It was fun to see the rain cells across the valley as we drove back down the mountain.  Little did we know that within five minutes we would be in a downpour that forced us and everyone else off the road to wait it out! 

Finally, attending a local Indian family dance at the Cultural Center in Cortex that evening was the perfect ending to our most excellent visit to Mesa Verde.

(Note to RV friends:  the Wetherill Mesa road has a load limit of 8,000 pounds and 25 feet in length.  For my next visit I'm thinking renting a car in Cortez would be a good idea!).

Monday, July 23, 2012

Mesa Verde

Next stop on our summer adventure was Cortez to visit Mesa Verde National Park.  This Park was created in 1906 (the same year as the San Francisco Earthquake!) to protect the more than 5000 archaeological sites on the mesas and cliffs.  Six hundred of these sites are cliff dwellings.  Amazing!  Of these most are protected and preserved for future study; read: no public access.  The brochure suggests  planning at least half a day to visit those that are open!  We had one whole day planned and visited maybe 1/4 of all there is to see there.  A couple sites are open to self guided tours, several are ranger led, and there are many trails to more remote sites.  So much to see and not enough time!
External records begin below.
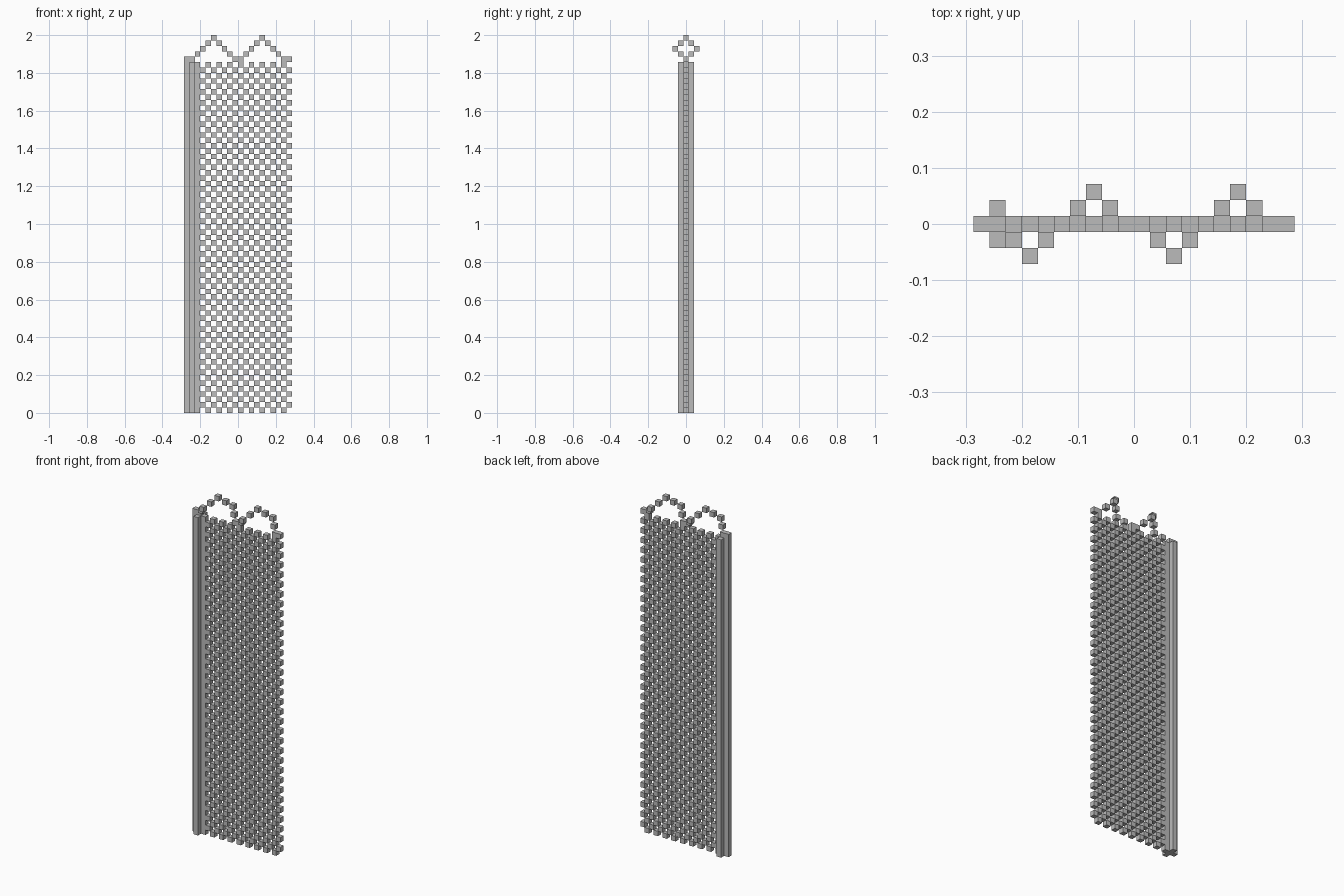
import bpy
import bmesh
from mathutils import Vector

cube = bpy.data.objects.get("Cube")
if cube:
    bpy.data.objects.remove(cube, do_unlink=True)

U = 2 / 70            # edge of one block
COLS = 20             # blocks across the width

grey = bpy.data.materials.new("plain grey")
grey.use_nodes = True
grey.diffuse_color = (0.5, 0.5, 0.5, 1)
grey.node_tree.nodes["Principled BSDF"].inputs["Base Color"].default_value = (0.5, 0.5, 0.5, 1)


def column(x, y, height):
    return {(x, y, z) for z in range(height)}


# Pole with a plus-shaped section, its core and outer arm one block taller
pole = column(0, 0, 66) | column(1, 0, 66)
for x, y in ((1, -1), (1, 1), (2, 0)):
    pole |= column(x, y, 65)

# Checkered net
net = {(x, 0, z) for x in range(3, COLS) for z in range(65) if (x + z) % 2 == 0}

# Two coiled loops of cord along the top, ending on a corner block
cord = {(COLS - 1, 0, 65)}
for start in (1, 10):
    for i, side in enumerate((0, -1, -2, -1, 0, 1, 2, 1, 0)):
        cord.add((start + i, side, 69 - abs(i - 4)))

occupied = pole | net | cord


def build(name, cells):
    """Make a block object, leaving out faces hidden between blocks."""
    bm = bmesh.new()
    verts = {}

    def vert(p):
        key = tuple(round(2 * c) for c in p)
        if key not in verts:
            x, y, z = p
            verts[key] = bm.verts.new(((x - COLS / 2 + 0.5) * U, y * U, (z + 0.5) * U))
        return verts[key]

    for cell in sorted(cells):
        for axis in range(3):
            for sign in (-1, 1):
                n = Vector((0, 0, 0))
                n[axis] = sign
                centre = Vector(cell)
                if tuple(int(c) for c in centre + n) in occupied:
                    continue
                a = Vector((0, 0, 0))
                a[(axis + 1) % 3] = 1
                b = n.cross(a)
                corners = [centre + (n + s * a + t * b) / 2
                           for s, t in ((-1, -1), (1, -1), (1, 1), (-1, 1))]
                bm.faces.new([vert(p) for p in corners])
    # Merge stacked faces into long flat sides
    bmesh.ops.dissolve_limit(bm, angle_limit=0.01, verts=bm.verts[:], edges=bm.edges[:])
    mesh = bpy.data.meshes.new(name)
    bm.to_mesh(mesh)
    bm.free()
    mesh.materials.append(grey)
    bpy.context.collection.objects.link(bpy.data.objects.new(name, mesh))


build("pole", pole)
build("checkered_net", net)
build("top_cord", cord - pole)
The first surprise was the drive out from Cortez.  It's about 10 miles on the highway and then another 15 from the Park entrance up to the top of the Mesa.  To complicate things we were there in the middle of a chip sealing job on the road.  Point Lockout is the striking first hint at the awesomeness to come!

There are two separate areas to visit in the Park, Wetherill Mesa and Chapin Mesa.   We chose Chapin making our first stop at the Far View Visitors Center.  This is where visitors purchase tickets for the Ranger led tours. (Please excuse the Restroom sign and trash bins!  No Photoshop!)  The front side of the structure is a balcony overlooking mesas and canyons.

Not to far out is Cliff Palace, with a four story tower, and many kivas.  Rangers lead tours down to the site of the cliff dwelling but there's also a great vista point from the top of the trail.  (The tours were all quite large as we visited during the summer peak).

The kivas (underground circular structures ) were used for ceremonies by the Ancestral Puebloans (the term Anasazi that we learned in school is no longer in common use).  I also read that it's likely kivas were also used for sleeping during those cold, cold winters.  

There are several deep canyons separating the mesas in the Park.  There's no access from mesa to mesa without driving all the way back out and entering again on another finger of mesa.  They are kinda like peninsulas along the coast line of Maine.  Strange, but true, comparison!

Overlooks along the loop road allow vista of cliff dwelling on the far canyon walls.

Sunset House

House of Many Windows

The mesa above Hemenway House was a site of one of the devastating fires in the Park in the last 10-12 years.

The Park Administrative offices are located on the Chapin Mesa loop along with a Museum, gift shop and restaurants.  All the structures were designed to blend with the environment. 

An exhibit in the museum of pre-historic corn caught my fancy.  

Then it was time to explore the Spruce House!

Sunday, July 22, 2012


I don't have words to describe Arches.  Hopefully my pics will give you a good idea of our awesome visit here.

Wall Street

Balance Rock

North Window

South Window

And together.

Turret Arch

Wolfe Ranch

Delicate Arch


Entrance to Sand Dune 

Sand Dune Arch

Red Rock as sun sets